South: Budget tax cuts wish list to protect SMEs

The forthcoming budget must further relax business taxes and minimise the growing risk of closures and redundancies across SMEs, warns Azets, the UK’s largest accountancy and business advisory firm for SMEs and top 10 accountancy firm. Azets has offices throughout Hampshire and Dorset, including Southampton, Portsmouth, Bournemouth, Winchester, Romsey and Havant.

IMG_3706-(4)-(2)-Heather-Williams-Azets

Heather Williams, tax partner based in the recently opened Azets Bournemouth office, said: “SMEs are the backbone of the UK economy and they are being starved of cash. We urge the chancellor to use tax relief to help businesses retain cash flow. Without cash, a business cannot survive and there are too many businesses now in that position. There is already a cash flow crisis that is threatening the backbone of our economy and, unless tackled urgently, will trigger the closure of many otherwise sound businesses. The chancellor last year introduced a raft of measures that protected businesses and prevented mass unemployment, however, many businesses that are now mothballed, such as those in the hospitality sector, are still having to maintain buildings, pay insurance and finance debt.”

Azets has outlined eight essential tax reductions and reliefs that would provide SMEs with the cash and the time they need to survive into 2022 and beyond:

  • Extend the 5% VAT hospitality rate to all VAT registered businesses
  • Encourage investment by doubling the annual investment allowance to £2 million
  • Support start-ups with a 10% corporation tax on turnover up to £500,000
  • Encourage recruitment by reducing employers NIC to 12% (currently 13.8%)
  • Support youth recruitment with employers NIC rate of 10%
  • Encourage investment in technology with 200% capital allowances up to £1m
  • Support entrepreneurship by maintaining lifetime relief at £1m
  • Reduce corporation tax to 15% (currently 19%)

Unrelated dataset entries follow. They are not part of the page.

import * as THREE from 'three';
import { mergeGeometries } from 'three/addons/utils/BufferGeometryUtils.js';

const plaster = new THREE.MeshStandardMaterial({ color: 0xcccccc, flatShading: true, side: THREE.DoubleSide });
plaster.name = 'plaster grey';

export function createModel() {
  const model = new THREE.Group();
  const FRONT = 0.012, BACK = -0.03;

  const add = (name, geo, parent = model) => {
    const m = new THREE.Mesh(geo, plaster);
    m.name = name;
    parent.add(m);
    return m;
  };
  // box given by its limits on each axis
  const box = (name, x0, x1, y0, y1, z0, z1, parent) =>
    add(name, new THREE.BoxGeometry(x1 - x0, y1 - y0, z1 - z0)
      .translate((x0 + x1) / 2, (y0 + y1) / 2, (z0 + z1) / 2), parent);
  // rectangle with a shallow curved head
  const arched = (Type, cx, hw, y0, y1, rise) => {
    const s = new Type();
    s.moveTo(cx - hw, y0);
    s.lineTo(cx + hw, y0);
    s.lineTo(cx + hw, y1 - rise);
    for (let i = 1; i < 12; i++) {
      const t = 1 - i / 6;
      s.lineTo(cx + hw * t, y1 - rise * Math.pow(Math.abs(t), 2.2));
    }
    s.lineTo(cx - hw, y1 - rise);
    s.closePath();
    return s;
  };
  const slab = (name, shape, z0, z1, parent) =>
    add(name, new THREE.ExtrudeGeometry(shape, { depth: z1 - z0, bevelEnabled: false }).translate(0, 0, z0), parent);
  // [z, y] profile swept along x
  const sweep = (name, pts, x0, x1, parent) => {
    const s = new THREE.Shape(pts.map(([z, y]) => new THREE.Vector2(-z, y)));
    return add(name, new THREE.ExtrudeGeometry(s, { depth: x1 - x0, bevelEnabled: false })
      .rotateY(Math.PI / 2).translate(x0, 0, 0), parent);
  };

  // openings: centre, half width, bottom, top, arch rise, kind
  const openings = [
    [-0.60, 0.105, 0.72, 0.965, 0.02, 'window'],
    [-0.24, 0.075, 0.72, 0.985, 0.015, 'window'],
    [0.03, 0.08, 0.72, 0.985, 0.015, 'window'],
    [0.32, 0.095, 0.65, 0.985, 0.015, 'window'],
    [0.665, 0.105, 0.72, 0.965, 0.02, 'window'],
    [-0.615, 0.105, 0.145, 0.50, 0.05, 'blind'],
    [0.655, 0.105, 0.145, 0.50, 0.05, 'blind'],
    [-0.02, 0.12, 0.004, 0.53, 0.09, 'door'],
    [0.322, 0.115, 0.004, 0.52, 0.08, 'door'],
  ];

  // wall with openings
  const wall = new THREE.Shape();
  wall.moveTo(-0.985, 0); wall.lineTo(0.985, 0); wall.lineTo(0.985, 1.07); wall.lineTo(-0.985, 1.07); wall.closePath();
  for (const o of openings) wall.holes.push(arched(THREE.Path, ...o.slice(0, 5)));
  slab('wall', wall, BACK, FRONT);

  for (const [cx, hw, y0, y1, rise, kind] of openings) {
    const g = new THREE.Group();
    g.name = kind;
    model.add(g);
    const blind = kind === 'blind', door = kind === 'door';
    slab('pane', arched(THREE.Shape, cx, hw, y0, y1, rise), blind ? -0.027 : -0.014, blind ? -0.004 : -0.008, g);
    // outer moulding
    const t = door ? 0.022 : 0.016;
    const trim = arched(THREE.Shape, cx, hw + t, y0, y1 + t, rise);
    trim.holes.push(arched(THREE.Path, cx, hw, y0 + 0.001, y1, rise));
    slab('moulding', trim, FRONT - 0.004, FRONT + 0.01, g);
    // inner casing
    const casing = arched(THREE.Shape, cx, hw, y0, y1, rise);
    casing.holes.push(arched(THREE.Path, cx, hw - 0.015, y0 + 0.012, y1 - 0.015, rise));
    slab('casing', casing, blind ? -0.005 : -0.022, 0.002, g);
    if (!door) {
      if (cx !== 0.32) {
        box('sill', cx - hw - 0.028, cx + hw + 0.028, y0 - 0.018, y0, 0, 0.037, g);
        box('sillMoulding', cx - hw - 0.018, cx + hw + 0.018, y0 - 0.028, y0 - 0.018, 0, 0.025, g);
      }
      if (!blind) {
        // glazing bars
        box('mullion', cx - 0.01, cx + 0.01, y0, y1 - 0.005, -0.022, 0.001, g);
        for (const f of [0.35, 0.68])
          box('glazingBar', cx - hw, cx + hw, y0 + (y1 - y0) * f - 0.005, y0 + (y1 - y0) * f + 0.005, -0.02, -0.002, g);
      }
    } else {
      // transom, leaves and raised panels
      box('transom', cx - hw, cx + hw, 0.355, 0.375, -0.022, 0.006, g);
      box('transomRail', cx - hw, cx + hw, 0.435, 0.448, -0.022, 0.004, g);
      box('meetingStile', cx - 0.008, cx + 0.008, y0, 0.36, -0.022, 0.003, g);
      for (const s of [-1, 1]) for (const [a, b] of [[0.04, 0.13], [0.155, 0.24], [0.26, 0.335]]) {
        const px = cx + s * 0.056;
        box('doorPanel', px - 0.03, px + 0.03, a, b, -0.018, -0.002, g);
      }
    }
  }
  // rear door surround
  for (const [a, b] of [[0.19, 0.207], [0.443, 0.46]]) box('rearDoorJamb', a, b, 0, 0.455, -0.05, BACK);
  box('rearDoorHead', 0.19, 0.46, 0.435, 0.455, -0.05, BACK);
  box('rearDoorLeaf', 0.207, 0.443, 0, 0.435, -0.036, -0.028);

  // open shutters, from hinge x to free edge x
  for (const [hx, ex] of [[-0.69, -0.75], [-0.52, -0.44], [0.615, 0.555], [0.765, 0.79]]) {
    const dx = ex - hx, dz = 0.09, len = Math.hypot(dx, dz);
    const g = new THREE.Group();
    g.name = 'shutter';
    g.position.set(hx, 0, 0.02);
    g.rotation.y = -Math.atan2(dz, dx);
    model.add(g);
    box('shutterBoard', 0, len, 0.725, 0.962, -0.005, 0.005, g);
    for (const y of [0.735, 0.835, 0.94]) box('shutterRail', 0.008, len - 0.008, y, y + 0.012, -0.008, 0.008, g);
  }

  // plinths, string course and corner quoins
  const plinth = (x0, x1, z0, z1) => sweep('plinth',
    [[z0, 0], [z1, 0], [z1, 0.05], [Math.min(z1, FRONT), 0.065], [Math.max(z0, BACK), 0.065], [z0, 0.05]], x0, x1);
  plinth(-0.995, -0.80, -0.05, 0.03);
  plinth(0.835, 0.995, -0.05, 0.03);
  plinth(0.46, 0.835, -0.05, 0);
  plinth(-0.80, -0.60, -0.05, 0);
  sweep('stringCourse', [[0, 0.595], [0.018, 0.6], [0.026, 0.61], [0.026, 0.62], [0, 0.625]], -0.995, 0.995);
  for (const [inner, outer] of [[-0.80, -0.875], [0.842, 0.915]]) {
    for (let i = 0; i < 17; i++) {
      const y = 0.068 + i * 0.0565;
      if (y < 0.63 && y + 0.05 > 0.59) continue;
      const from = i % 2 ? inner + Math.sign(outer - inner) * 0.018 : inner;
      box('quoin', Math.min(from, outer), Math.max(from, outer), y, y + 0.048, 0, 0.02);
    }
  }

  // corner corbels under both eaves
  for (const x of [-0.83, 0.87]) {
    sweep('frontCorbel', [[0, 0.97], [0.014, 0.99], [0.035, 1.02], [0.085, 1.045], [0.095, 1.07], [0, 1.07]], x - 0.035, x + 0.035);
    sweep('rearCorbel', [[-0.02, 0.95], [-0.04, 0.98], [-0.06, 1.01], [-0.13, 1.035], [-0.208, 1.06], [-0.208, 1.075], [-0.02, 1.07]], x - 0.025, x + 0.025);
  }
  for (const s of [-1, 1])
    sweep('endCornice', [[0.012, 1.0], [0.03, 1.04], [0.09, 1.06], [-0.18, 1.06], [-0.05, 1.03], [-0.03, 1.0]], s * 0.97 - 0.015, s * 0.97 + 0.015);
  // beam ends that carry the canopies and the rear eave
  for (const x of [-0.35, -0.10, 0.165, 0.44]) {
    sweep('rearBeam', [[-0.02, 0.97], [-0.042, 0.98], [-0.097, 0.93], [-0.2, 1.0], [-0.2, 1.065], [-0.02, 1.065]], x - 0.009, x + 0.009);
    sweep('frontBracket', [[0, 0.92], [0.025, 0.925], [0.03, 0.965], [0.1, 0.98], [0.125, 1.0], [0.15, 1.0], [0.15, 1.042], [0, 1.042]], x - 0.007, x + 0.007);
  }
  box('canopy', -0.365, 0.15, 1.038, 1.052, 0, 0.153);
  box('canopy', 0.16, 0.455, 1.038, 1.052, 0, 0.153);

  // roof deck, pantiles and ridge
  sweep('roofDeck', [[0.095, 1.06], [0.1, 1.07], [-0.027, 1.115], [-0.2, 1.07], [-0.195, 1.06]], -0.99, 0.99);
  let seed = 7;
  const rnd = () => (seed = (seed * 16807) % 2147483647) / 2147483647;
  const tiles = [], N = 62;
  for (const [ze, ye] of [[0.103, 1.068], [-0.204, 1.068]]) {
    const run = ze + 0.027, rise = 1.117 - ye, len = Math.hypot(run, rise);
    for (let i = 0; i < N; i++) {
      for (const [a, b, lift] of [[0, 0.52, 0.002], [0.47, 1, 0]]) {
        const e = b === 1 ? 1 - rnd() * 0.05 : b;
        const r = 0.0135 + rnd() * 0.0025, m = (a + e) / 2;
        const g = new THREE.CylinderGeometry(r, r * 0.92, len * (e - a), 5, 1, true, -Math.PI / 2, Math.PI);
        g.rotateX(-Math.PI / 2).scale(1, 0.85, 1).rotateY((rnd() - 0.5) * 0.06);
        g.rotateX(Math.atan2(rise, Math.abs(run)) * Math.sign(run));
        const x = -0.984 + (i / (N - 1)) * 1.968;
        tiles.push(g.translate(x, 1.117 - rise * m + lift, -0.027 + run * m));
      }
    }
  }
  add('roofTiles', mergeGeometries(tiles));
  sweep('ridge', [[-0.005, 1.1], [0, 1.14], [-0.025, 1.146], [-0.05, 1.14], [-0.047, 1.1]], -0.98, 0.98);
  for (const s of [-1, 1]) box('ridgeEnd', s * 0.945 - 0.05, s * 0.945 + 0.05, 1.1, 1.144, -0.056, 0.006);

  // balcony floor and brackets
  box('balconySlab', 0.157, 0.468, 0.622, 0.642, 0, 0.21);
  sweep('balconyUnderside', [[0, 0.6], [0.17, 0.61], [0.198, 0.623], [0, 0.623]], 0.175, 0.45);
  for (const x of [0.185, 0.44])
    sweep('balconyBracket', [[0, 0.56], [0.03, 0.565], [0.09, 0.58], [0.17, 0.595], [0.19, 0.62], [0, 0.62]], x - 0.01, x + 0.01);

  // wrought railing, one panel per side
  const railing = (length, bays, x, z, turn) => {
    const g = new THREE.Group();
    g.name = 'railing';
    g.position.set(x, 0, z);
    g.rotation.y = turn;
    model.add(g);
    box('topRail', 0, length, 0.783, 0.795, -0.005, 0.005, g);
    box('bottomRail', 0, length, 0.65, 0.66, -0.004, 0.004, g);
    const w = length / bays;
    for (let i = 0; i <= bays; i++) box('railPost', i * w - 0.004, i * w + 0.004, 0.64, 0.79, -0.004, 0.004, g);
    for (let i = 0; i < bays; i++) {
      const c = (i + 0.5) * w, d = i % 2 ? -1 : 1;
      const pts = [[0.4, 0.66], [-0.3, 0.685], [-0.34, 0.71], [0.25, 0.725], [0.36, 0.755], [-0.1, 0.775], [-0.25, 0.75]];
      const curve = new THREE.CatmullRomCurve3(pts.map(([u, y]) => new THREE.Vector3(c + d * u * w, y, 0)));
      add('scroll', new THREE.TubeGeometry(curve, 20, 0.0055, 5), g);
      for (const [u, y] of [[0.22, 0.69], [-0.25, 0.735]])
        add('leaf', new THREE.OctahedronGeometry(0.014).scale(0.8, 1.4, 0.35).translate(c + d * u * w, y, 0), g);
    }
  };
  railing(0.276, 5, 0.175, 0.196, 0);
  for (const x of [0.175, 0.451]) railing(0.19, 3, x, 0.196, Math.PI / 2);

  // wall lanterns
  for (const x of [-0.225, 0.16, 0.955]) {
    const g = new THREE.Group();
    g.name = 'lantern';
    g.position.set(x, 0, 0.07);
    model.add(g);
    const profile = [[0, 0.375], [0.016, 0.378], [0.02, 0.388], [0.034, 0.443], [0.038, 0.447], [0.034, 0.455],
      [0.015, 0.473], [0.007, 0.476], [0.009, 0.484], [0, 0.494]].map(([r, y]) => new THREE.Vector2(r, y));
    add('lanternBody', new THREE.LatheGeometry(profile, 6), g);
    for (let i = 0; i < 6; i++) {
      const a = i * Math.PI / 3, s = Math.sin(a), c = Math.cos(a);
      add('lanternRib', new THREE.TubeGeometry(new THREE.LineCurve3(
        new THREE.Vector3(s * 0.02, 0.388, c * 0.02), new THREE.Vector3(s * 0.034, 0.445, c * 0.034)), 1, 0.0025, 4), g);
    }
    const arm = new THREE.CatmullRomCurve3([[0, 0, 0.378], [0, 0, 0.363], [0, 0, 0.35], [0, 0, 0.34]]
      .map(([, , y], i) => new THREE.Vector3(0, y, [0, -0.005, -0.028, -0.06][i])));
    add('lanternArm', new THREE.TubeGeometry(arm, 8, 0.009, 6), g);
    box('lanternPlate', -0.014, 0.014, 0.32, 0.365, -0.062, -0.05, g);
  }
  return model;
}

Williams concluded: “A perfect storm is looming in the next few months when furlough comes to an end and banks start demanding repayment of loans that were deferred under the repayment holiday scheme. Banks will also look to recover CBIL and BBLs loans arranged last year.

“Time and cash are the key to prevent the large number of distressed businesses becoming closed businesses. The economy needs the chancellor to go further with support measures, and the most effective way is to ease business taxes. It means further government borrowing, but it is a necessary and vital intervention.”